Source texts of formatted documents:
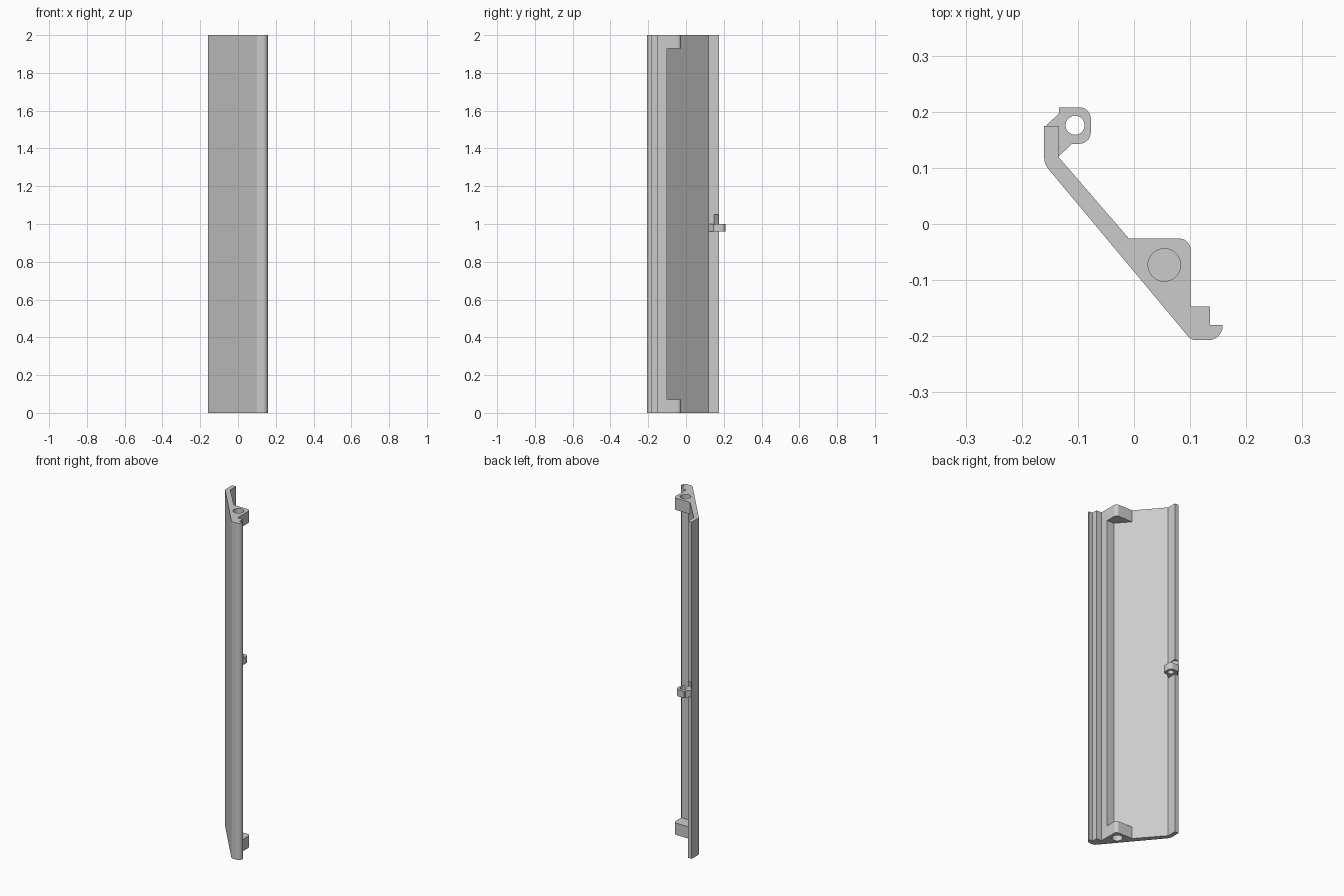
import bpy, bmesh, math
from mathutils import Vector

old = bpy.data.objects.get("Cube")
if old:
    bpy.data.objects.remove(old, do_unlink=True)

grey = bpy.data.materials.new("plain grey")
grey.use_nodes = True
grey.diffuse_color = (0.6, 0.6, 0.6, 1)
grey.node_tree.nodes["Principled BSDF"].inputs["Base Color"].default_value = (0.6, 0.6, 0.6, 1)


def outline(corners, steps=6):
    """Turn (x, y[, radius]) corners into a closed outline with rounded corners."""
    pts = []
    for i, c in enumerate(corners):
        p = Vector(c[:2])
        if len(c) == 2:
            pts.append(p)
            continue
        a = (Vector(corners[i - 1][:2]) - p).normalized()
        b = (Vector(corners[(i + 1) % len(corners)][:2]) - p).normalized()
        half = a.angle(b) / 2
        centre = p + (a + b).normalized() * (c[2] / math.sin(half))
        start = p + a * (c[2] / math.tan(half)) - centre
        end = p + b * (c[2] / math.tan(half)) - centre
        for k in range(steps + 1):
            v = start.lerp(end, k / steps).normalized() * c[2]
            pts.append(centre + v)
    return pts


def circle(x, y, r, n=32):
    return [Vector((x + r * math.cos(math.tau * i / n), y + r * math.sin(math.tau * i / n)))
            for i in range(n)]


def prism(name, pts, z0, z1):
    bm = bmesh.new()
    face = bm.faces.new([bm.verts.new((p.x, p.y, z0)) for p in pts])
    top = bmesh.ops.extrude_face_region(bm, geom=[face])["geom"]
    bmesh.ops.translate(bm, vec=(0, 0, z1 - z0),
                        verts=[v for v in top if isinstance(v, bmesh.types.BMVert)])
    bmesh.ops.recalc_face_normals(bm, faces=bm.faces)
    mesh = bpy.data.meshes.new(name)
    bm.to_mesh(mesh)
    bm.free()
    mesh.materials.append(grey)
    obj = bpy.data.objects.new(name, mesh)
    bpy.context.collection.objects.link(obj)
    return obj


def cut(obj, pts, z0, z1):
    cutter = prism("cutter", pts, z0, z1)
    cutter.hide_render = True
    mod = obj.modifiers.new("cut", 'BOOLEAN')
    mod.operation, mod.solver, mod.object = 'DIFFERENCE', 'EXACT', cutter
    bpy.context.view_layer.objects.active = obj
    bpy.ops.object.modifier_apply(modifier=mod.name)
    bpy.data.objects.remove(cutter, do_unlink=True)


# Long angled panel with lipped front edge and thick end blocks
panel = prism("angled_panel", outline([
    (-0.16, 0.175), (-0.16, 0.107, 0.03), (0.102, -0.207, 0.02), (0.158, -0.207, 0.025),
    (0.158, -0.18), (0.135, -0.18), (0.135, -0.147), (0.101, -0.147),
    (0.101, -0.026, 0.02), (-0.009, -0.026), (-0.135, 0.12), (-0.135, 0.175)]), 0, 2)

# Open the channel between the end blocks
cut(panel, outline([(0.055, -0.1), (0.15, -0.1), (0.15, 0), (-0.0314, 0)]), 0.07, 1.93)

# Blind pin holes in both ends
for z0, z1 in ((-0.05, 0.05), (1.95, 2.05)):
    cut(panel, circle(0.054, -0.073, 0.029), z0, z1)

# Slanted notch in the rear flange above the clip
cut(panel, outline([(-0.135, 0.147), (-0.158, 0.173), (-0.158, 0.2), (-0.12, 0.2), (-0.12, 0.147)]),
    1.0, 1.05)

# Small eyelet clip on the rear flange
clip = prism("eyelet_clip", outline([
    (-0.157, 0.175), (-0.137, 0.175), (-0.137, 0.118), (-0.11, 0.143), (-0.077, 0.143, 0.02),
    (-0.077, 0.208, 0.02), (-0.134, 0.208), (-0.134, 0.197)]), 0.96, 1.0)
cut(clip, circle(-0.105, 0.176, 0.017), 0.9, 1.1)

# Smooth the fillets, keep the edges crisp
for obj in (panel, clip):
    bpy.ops.object.select_all(action='DESELECT')
    obj.select_set(True)
    bpy.context.view_layer.objects.active = obj
    bpy.ops.object.shade_smooth_by_angle(angle=math.radians(25))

» **What the exercise asks**: Leave the pictures aside and give the records above back word for word.

» **Result**:
import bpy, bmesh, math
from mathutils import Vector

old = bpy.data.objects.get("Cube")
if old:
    bpy.data.objects.remove(old, do_unlink=True)

grey = bpy.data.materials.new("plain grey")
grey.use_nodes = True
grey.diffuse_color = (0.6, 0.6, 0.6, 1)
grey.node_tree.nodes["Principled BSDF"].inputs["Base Color"].default_value = (0.6, 0.6, 0.6, 1)


def outline(corners, steps=6):
    """Turn (x, y[, radius]) corners into a closed outline with rounded corners."""
    pts = []
    for i, c in enumerate(corners):
        p = Vector(c[:2])
        if len(c) == 2:
            pts.append(p)
            continue
        a = (Vector(corners[i - 1][:2]) - p).normalized()
        b = (Vector(corners[(i + 1) % len(corners)][:2]) - p).normalized()
        half = a.angle(b) / 2
        centre = p + (a + b).normalized() * (c[2] / math.sin(half))
        start = p + a * (c[2] / math.tan(half)) - centre
        end = p + b * (c[2] / math.tan(half)) - centre
        for k in range(steps + 1):
            v = start.lerp(end, k / steps).normalized() * c[2]
            pts.append(centre + v)
    return pts


def circle(x, y, r, n=32):
    return [Vector((x + r * math.cos(math.tau * i / n), y + r * math.sin(math.tau * i / n)))
            for i in range(n)]


def prism(name, pts, z0, z1):
    bm = bmesh.new()
    face = bm.faces.new([bm.verts.new((p.x, p.y, z0)) for p in pts])
    top = bmesh.ops.extrude_face_region(bm, geom=[face])["geom"]
    bmesh.ops.translate(bm, vec=(0, 0, z1 - z0),
                        verts=[v for v in top if isinstance(v, bmesh.types.BMVert)])
    bmesh.ops.recalc_face_normals(bm, faces=bm.faces)
    mesh = bpy.data.meshes.new(name)
    bm.to_mesh(mesh)
    bm.free()
    mesh.materials.append(grey)
    obj = bpy.data.objects.new(name, mesh)
    bpy.context.collection.objects.link(obj)
    return obj


def cut(obj, pts, z0, z1):
    cutter = prism("cutter", pts, z0, z1)
    cutter.hide_render = True
    mod = obj.modifiers.new("cut", 'BOOLEAN')
    mod.operation, mod.solver, mod.object = 'DIFFERENCE', 'EXACT', cutter
    bpy.context.view_layer.objects.active = obj
    bpy.ops.object.modifier_apply(modifier=mod.name)
    bpy.data.objects.remove(cutter, do_unlink=True)


# Long angled panel with lipped front edge and thick end blocks
panel = prism("angled_panel", outline([
    (-0.16, 0.175), (-0.16, 0.107, 0.03), (0.102, -0.207, 0.02), (0.158, -0.207, 0.025),
    (0.158, -0.18), (0.135, -0.18), (0.135, -0.147), (0.101, -0.147),
    (0.101, -0.026, 0.02), (-0.009, -0.026), (-0.135, 0.12), (-0.135, 0.175)]), 0, 2)

# Open the channel between the end blocks
cut(panel, outline([(0.055, -0.1), (0.15, -0.1), (0.15, 0), (-0.0314, 0)]), 0.07, 1.93)

# Blind pin holes in both ends
for z0, z1 in ((-0.05, 0.05), (1.95, 2.05)):
    cut(panel, circle(0.054, -0.073, 0.029), z0, z1)

# Slanted notch in the rear flange above the clip
cut(panel, outline([(-0.135, 0.147), (-0.158, 0.173), (-0.158, 0.2), (-0.12, 0.2), (-0.12, 0.147)]),
    1.0, 1.05)

# Small eyelet clip on the rear flange
clip = prism("eyelet_clip", outline([
    (-0.157, 0.175), (-0.137, 0.175), (-0.137, 0.118), (-0.11, 0.143), (-0.077, 0.143, 0.02),
    (-0.077, 0.208, 0.02), (-0.134, 0.208), (-0.134, 0.197)]), 0.96, 1.0)
cut(clip, circle(-0.105, 0.176, 0.017), 0.9, 1.1)

# Smooth the fillets, keep the edges crisp
for obj in (panel, clip):
    bpy.ops.object.select_all(action='DESELECT')
    obj.select_set(True)
    bpy.context.view_layer.objects.active = obj
    bpy.ops.object.shade_smooth_by_angle(angle=math.radians(25))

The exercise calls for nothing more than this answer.